─── DATA PROVIDED

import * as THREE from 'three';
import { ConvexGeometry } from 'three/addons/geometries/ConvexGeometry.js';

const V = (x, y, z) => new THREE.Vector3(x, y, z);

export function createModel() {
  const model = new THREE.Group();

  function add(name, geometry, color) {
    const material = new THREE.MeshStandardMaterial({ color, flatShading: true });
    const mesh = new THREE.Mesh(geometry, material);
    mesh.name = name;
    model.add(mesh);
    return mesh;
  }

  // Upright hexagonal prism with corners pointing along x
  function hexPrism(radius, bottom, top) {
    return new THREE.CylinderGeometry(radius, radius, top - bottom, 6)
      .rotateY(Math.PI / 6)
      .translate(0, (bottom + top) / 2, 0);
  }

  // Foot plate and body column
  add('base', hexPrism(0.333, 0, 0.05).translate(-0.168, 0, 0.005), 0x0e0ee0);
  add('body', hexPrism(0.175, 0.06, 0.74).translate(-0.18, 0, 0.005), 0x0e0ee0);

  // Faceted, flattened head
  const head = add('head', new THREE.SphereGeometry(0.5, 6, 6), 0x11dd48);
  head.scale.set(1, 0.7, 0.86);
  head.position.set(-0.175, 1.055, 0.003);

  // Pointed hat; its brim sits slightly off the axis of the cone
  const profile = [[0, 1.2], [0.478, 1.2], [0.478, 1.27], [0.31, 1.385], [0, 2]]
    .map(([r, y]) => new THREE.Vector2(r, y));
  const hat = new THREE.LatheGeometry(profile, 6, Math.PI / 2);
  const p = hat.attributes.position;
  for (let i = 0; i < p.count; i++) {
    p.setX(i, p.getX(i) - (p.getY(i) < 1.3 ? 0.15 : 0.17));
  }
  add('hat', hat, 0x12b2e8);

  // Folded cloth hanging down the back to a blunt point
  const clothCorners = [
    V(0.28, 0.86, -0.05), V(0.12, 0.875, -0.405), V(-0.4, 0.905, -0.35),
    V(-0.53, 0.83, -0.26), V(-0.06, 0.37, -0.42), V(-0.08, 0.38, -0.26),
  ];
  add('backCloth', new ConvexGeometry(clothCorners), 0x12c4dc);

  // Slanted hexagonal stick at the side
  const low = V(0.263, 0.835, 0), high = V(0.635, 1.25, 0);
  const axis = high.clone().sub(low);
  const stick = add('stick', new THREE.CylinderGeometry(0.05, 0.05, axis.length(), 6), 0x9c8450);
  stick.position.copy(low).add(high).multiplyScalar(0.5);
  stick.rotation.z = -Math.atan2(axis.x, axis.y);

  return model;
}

──────
─── DATA PROVIDED

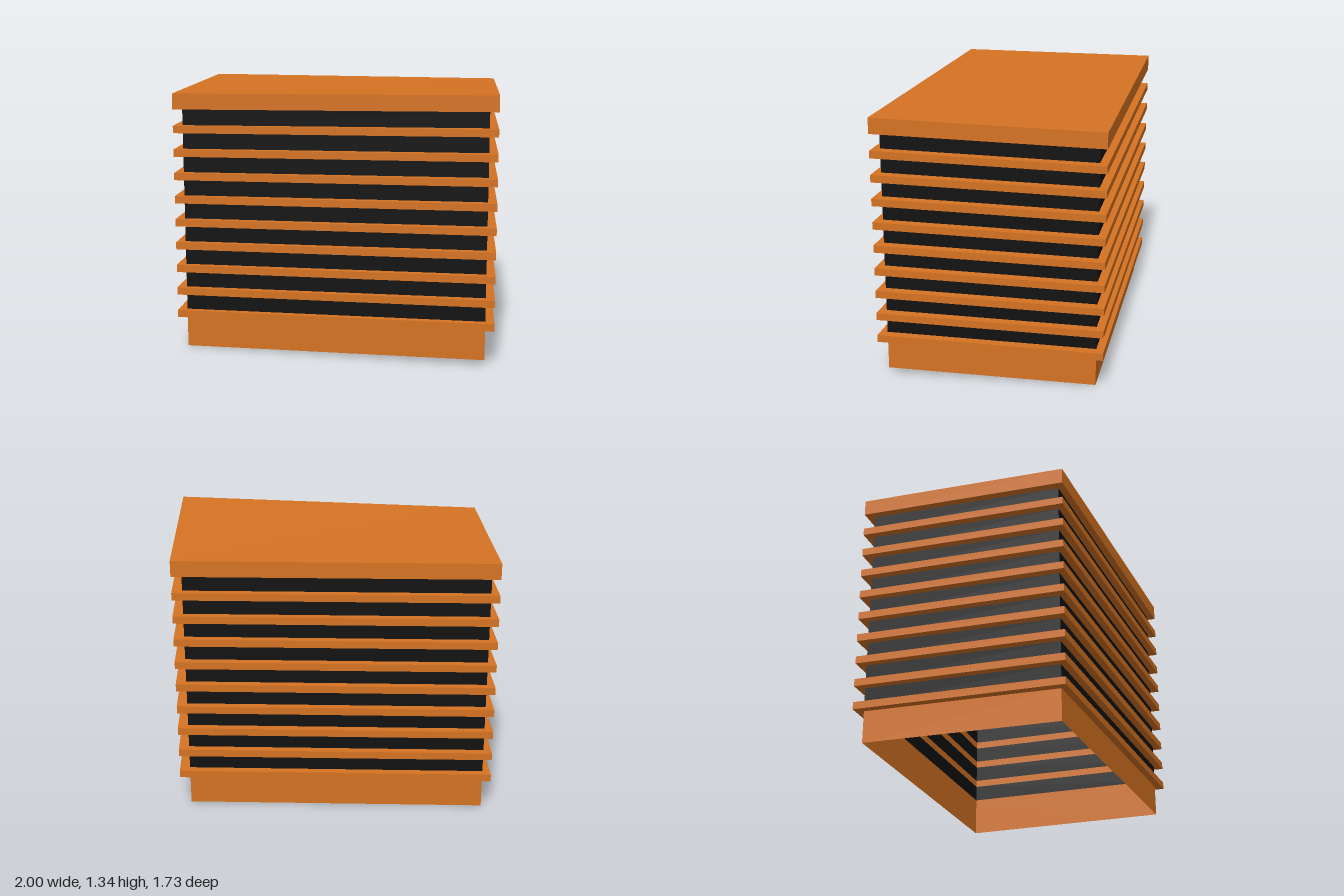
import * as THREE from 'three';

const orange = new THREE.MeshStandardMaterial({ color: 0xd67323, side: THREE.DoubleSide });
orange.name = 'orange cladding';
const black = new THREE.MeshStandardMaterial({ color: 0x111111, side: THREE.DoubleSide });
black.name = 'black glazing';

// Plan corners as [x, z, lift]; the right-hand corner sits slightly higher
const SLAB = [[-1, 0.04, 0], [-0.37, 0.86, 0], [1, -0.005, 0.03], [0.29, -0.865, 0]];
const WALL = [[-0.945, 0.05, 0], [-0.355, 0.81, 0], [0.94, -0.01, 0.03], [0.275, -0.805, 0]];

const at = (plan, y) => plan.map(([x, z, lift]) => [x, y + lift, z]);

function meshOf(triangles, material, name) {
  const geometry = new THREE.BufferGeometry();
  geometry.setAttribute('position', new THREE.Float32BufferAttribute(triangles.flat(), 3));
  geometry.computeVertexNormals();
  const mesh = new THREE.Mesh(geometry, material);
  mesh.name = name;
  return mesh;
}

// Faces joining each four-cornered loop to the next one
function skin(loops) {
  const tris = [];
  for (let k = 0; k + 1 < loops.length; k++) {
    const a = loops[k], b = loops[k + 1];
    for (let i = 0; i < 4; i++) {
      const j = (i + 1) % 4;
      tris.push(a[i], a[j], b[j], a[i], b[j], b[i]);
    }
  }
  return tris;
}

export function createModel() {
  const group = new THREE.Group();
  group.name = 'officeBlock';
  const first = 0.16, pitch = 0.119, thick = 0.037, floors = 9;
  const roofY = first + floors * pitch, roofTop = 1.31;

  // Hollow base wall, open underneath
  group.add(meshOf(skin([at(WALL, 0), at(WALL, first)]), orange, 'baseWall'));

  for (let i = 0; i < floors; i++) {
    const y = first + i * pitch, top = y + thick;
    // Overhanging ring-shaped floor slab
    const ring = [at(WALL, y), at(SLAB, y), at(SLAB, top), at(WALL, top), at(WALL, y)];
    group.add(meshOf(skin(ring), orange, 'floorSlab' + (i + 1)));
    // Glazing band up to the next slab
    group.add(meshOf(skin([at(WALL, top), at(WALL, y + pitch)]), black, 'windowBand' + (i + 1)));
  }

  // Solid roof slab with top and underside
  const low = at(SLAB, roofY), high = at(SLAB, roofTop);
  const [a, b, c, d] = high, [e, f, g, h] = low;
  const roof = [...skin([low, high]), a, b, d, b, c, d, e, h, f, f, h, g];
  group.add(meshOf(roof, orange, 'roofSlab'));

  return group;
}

──────

## WHAT TO PRODUCE:
Filter the entries above down to the lines that hold the word "return", and copy those lines.

## WRITTEN ANSWER:
    return mesh;
    return new THREE.CylinderGeometry(radius, radius, top - bottom, 6)
  return model;
  return mesh;
  return tris;
  return group;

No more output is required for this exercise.